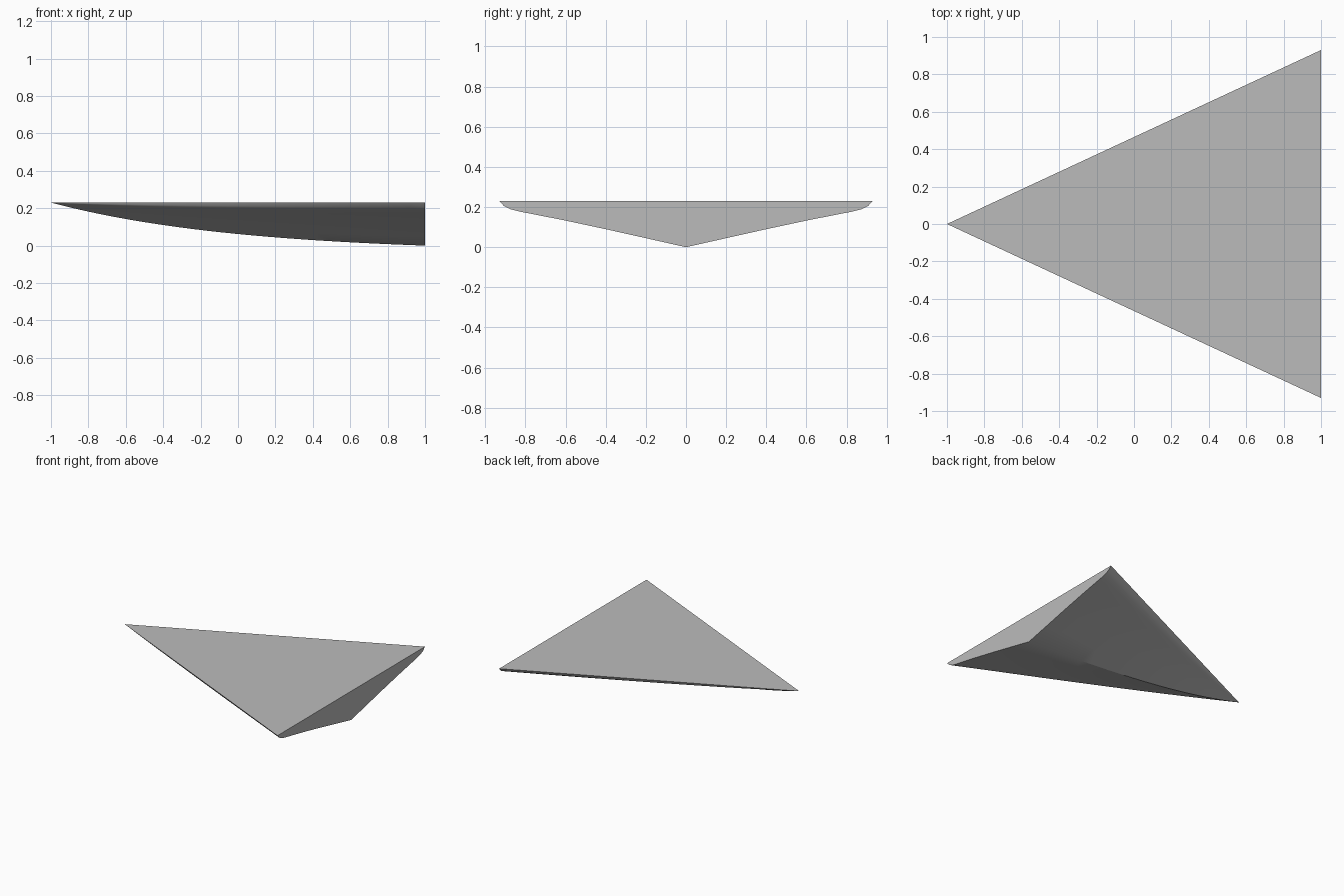
import bpy, bmesh, math

cube = bpy.data.objects.get("Cube")
if cube:
    bpy.data.objects.remove(cube, do_unlink=True)

HALF_BEAM, DEPTH, STATIONS = 0.93, 0.23, 24
# Half cross-section from keel to rim: fraction of beam, fraction of height
HALF = [(0, 0), (0.22, 0.2), (0.43, 0.39), (0.65, 0.58), (0.8, 0.7),
        (0.89, 0.77), (0.94, 0.82), (0.975, 0.89), (1, 1)]
SECTION = [(-y, h) for y, h in HALF[:0:-1]] + HALF


def keel_depth(t):
    """Depth below the deck, growing quickly at the bow and levelling aft."""
    return DEPTH * (1 - math.exp(-2 * t)) / (1 - math.exp(-2))


# One cross-section per station, all meeting in the pointed bow
bm = bmesh.new()
bow = bm.verts.new((-1, 0, DEPTH))
rings = []
for i in range(1, STATIONS + 1):
    t = i / STATIONS
    rings.append([bm.verts.new((2 * t - 1, y * HALF_BEAM * t,
                                DEPTH - keel_depth(t) * (1 - h)))
                  for y, h in SECTION])

# Hull skin
for a, b in zip(rings[0], rings[0][1:]):
    bm.faces.new((bow, a, b))
for front, back in zip(rings, rings[1:]):
    for j in range(len(SECTION) - 1):
        bm.faces.new((front[j], back[j], back[j + 1], front[j + 1]))

# Transom and flat deck
bm.faces.new(rings[-1])
bm.faces.new([bow] + [r[0] for r in rings] + [r[-1] for r in reversed(rings)])
bmesh.ops.recalc_face_normals(bm, faces=bm.faces)

mesh = bpy.data.meshes.new("hull")
bm.to_mesh(mesh)
bm.free()
hull = bpy.data.objects.new("hull", mesh)
bpy.context.collection.objects.link(hull)

# Plain grey
grey = bpy.data.materials.new("grey")
grey.use_nodes = True
colour = (0.5, 0.5, 0.5, 1)
grey.diffuse_color = colour
grey.node_tree.nodes["Principled BSDF"].inputs["Base Color"].default_value = colour
mesh.materials.append(grey)

# Smooth skin with a sharp rim
bpy.ops.object.select_all(action="DESELECT")
hull.select_set(True)
bpy.context.view_layer.objects.active = hull
bpy.ops.object.shade_smooth_by_angle(angle=math.radians(30))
########
### AIM OF THE EXERCISE
Reproduce the records above exactly, starting with the line that contains "for y, h in SECTION])" and ending with the last line.

### RESPONSE BELOW
                  for y, h in SECTION])

# Hull skin
for a, b in zip(rings[0], rings[0][1:]):
    bm.faces.new((bow, a, b))
for front, back in zip(rings, rings[1:]):
    for j in range(len(SECTION) - 1):
        bm.faces.new((front[j], back[j], back[j + 1], front[j + 1]))

# Transom and flat deck
bm.faces.new(rings[-1])
bm.faces.new([bow] + [r[0] for r in rings] + [r[-1] for r in reversed(rings)])
bmesh.ops.recalc_face_normals(bm, faces=bm.faces)

mesh = bpy.data.meshes.new("hull")
bm.to_mesh(mesh)
bm.free()
hull = bpy.data.objects.new("hull", mesh)
bpy.context.collection.objects.link(hull)

# Plain grey
grey = bpy.data.materials.new("grey")
grey.use_nodes = True
colour = (0.5, 0.5, 0.5, 1)
grey.diffuse_color = colour
grey.node_tree.nodes["Principled BSDF"].inputs["Base Color"].default_value = colour
mesh.materials.append(grey)

# Smooth skin with a sharp rim
bpy.ops.object.select_all(action="DESELECT")
hull.select_set(True)
bpy.context.view_layer.objects.active = hull
bpy.ops.object.shade_smooth_by_angle(angle=math.radians(30))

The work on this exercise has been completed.